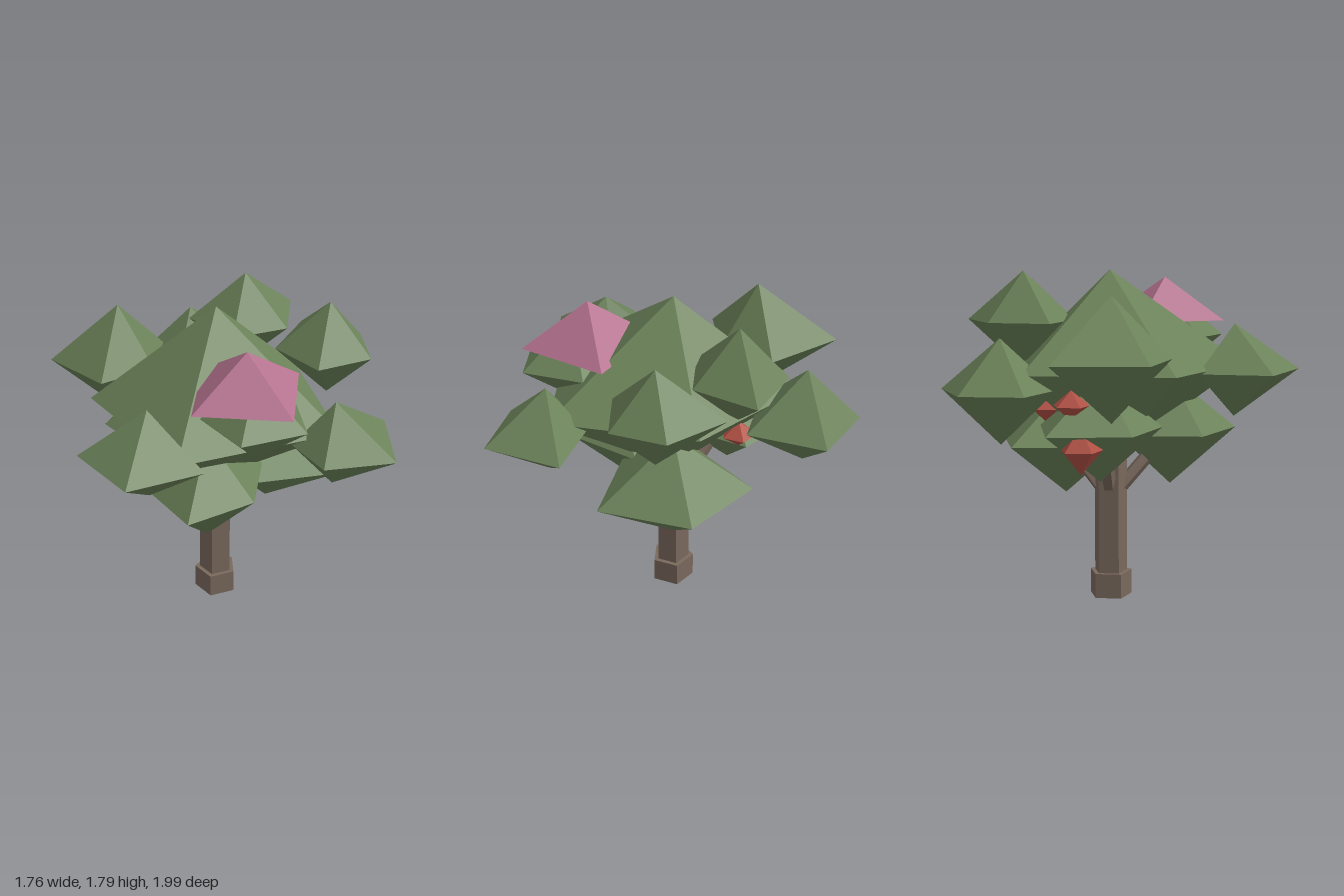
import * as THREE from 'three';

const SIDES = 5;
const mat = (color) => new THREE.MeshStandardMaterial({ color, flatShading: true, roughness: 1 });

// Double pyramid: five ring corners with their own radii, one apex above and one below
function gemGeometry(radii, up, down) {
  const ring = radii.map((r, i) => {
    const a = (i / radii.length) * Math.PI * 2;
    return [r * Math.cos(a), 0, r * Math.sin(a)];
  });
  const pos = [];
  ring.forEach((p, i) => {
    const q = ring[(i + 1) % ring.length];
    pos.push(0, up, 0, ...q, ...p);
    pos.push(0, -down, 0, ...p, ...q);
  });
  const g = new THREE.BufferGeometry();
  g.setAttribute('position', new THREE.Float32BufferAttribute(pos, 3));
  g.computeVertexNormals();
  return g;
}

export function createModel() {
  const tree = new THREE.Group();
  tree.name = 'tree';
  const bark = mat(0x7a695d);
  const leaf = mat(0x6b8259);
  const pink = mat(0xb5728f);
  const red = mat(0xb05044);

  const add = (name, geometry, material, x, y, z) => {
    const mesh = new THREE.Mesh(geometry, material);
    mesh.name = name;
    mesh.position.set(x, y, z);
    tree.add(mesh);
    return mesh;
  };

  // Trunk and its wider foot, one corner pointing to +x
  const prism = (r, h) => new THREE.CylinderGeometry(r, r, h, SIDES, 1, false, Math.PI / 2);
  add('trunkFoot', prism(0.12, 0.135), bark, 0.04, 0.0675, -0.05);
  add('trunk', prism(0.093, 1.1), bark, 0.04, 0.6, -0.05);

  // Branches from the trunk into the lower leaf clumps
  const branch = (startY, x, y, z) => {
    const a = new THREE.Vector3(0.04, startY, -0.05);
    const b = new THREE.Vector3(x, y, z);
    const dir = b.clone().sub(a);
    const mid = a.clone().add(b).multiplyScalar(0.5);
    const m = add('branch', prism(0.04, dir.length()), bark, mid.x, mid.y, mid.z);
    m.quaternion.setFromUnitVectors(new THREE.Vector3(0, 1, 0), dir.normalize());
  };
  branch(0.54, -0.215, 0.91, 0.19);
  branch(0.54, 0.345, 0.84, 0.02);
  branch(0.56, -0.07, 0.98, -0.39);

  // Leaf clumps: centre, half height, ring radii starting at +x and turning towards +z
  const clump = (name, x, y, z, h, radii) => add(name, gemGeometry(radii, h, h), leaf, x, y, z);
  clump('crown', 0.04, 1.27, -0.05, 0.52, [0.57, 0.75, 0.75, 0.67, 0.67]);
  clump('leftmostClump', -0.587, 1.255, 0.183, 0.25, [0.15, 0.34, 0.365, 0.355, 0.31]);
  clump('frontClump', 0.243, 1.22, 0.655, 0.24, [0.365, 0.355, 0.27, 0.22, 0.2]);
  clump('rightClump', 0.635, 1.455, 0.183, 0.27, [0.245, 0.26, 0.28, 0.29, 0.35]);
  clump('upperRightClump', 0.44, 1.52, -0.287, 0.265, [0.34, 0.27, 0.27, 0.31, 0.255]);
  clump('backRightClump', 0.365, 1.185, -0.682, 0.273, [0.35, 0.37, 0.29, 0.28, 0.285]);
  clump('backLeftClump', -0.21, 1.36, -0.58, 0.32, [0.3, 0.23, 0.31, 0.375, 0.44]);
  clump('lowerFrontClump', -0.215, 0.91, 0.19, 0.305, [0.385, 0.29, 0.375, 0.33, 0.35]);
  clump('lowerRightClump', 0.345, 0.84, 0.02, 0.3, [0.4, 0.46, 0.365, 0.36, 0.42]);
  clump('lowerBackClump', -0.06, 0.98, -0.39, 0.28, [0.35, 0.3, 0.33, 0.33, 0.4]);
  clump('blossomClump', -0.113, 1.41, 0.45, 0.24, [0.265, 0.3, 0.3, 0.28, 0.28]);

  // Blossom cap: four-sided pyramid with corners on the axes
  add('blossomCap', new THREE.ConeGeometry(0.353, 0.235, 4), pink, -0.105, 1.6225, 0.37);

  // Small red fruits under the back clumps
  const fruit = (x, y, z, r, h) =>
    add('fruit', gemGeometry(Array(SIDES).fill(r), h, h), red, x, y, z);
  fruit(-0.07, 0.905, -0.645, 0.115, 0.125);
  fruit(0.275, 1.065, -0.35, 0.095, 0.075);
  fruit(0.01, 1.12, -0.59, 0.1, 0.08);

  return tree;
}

.....

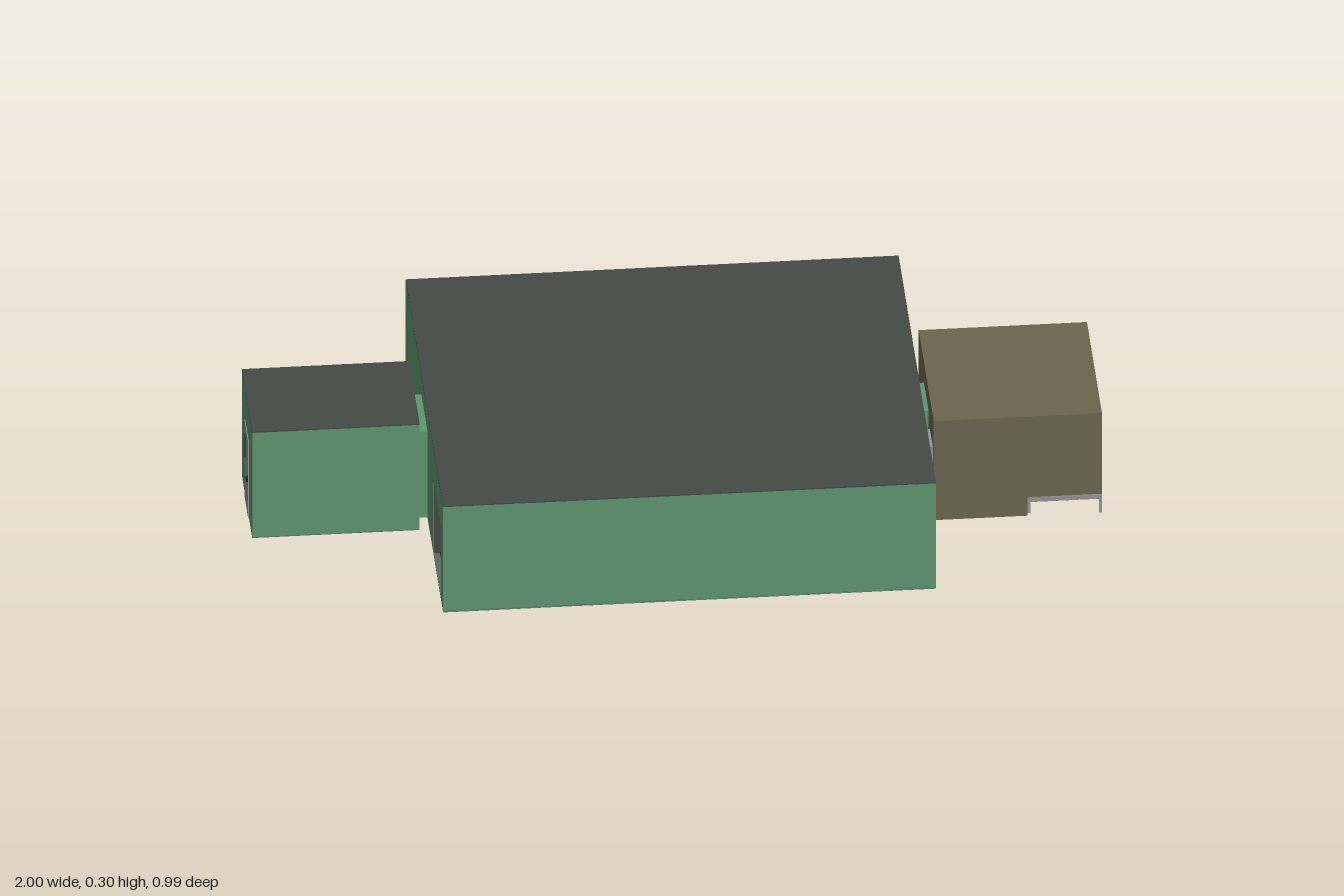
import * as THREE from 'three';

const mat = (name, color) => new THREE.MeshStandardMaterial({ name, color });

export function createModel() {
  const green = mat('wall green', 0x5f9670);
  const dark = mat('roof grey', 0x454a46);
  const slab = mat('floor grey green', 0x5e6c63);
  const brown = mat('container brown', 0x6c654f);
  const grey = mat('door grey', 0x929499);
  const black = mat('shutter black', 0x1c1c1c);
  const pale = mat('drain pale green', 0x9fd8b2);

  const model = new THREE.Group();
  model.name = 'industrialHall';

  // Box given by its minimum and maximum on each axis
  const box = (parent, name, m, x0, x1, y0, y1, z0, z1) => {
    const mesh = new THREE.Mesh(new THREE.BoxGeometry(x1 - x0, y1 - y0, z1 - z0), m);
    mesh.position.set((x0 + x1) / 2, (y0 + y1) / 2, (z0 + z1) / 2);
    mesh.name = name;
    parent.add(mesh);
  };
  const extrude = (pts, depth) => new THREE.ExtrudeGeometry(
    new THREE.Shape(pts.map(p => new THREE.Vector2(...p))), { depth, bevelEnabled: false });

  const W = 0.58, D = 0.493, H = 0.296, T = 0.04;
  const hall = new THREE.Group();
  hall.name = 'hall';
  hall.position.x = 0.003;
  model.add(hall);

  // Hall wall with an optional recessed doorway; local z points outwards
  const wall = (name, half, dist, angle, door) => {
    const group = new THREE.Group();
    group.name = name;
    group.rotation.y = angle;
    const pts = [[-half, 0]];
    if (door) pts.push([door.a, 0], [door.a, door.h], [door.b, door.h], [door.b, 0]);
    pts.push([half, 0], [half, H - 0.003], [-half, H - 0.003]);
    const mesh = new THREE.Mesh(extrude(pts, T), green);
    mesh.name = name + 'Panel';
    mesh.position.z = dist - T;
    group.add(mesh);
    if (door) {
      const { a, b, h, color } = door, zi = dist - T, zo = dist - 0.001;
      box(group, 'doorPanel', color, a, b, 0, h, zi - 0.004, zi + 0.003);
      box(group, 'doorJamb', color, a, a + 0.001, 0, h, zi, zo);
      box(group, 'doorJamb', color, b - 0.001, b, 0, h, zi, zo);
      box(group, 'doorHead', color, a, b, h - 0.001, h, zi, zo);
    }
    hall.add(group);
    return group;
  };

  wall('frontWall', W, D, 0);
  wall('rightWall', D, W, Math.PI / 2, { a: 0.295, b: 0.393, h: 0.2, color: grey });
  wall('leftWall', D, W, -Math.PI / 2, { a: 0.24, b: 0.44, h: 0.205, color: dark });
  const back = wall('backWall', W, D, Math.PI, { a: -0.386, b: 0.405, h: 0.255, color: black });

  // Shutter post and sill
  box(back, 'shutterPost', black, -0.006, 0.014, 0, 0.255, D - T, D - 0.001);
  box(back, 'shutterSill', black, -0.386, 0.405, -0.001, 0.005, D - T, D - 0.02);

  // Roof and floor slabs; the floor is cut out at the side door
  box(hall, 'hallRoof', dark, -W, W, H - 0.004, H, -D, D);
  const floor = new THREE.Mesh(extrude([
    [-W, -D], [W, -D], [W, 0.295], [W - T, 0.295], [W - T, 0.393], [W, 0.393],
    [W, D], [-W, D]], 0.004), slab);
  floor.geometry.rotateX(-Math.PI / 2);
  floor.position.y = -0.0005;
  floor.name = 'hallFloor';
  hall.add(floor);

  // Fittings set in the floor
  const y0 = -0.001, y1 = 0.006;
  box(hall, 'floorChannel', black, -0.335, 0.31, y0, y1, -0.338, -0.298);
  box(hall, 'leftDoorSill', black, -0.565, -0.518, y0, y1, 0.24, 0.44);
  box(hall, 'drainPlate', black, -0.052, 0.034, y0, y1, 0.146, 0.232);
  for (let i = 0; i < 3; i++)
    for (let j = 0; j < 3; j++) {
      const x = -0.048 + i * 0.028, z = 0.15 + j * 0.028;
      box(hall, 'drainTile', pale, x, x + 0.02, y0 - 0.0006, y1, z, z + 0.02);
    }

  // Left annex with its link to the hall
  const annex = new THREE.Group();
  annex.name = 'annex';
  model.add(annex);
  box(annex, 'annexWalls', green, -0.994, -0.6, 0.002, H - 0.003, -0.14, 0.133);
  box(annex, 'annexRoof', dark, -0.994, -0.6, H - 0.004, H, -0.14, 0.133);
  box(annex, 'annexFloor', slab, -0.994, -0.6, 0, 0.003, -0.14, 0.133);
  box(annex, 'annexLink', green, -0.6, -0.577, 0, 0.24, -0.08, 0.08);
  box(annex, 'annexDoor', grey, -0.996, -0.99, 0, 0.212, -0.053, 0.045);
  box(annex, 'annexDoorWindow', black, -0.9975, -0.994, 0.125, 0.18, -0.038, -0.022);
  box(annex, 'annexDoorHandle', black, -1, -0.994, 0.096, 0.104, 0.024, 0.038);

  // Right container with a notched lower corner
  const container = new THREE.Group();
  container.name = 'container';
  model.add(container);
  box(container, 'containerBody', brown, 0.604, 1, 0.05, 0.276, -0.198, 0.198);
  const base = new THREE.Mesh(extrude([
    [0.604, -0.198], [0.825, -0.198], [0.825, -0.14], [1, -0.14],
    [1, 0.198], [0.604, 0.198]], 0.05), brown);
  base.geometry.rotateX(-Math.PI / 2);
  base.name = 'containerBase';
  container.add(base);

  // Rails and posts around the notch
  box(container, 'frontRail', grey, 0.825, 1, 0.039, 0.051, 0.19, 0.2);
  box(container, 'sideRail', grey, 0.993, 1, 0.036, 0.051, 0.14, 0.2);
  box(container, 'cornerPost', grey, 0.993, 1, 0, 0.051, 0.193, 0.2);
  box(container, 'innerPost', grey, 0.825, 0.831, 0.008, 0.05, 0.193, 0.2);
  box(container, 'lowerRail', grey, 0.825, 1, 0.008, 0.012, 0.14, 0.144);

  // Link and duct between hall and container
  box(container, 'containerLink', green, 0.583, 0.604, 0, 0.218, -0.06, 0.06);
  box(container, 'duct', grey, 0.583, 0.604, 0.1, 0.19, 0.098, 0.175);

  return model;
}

.....

_What this task involves:_ The reply should consist solely of the lines above from the one that has "const a = new" through the one that has "turning towards +z", reproduced exactly.

_Exercise answer:_
    const a = new THREE.Vector3(0.04, startY, -0.05);
    const b = new THREE.Vector3(x, y, z);
    const dir = b.clone().sub(a);
    const mid = a.clone().add(b).multiplyScalar(0.5);
    const m = add('branch', prism(0.04, dir.length()), bark, mid.x, mid.y, mid.z);
    m.quaternion.setFromUnitVectors(new THREE.Vector3(0, 1, 0), dir.normalize());
  };
  branch(0.54, -0.215, 0.91, 0.19);
  branch(0.54, 0.345, 0.84, 0.02);
  branch(0.56, -0.07, 0.98, -0.39);

  // Leaf clumps: centre, half height, ring radii starting at +x and turning towards +z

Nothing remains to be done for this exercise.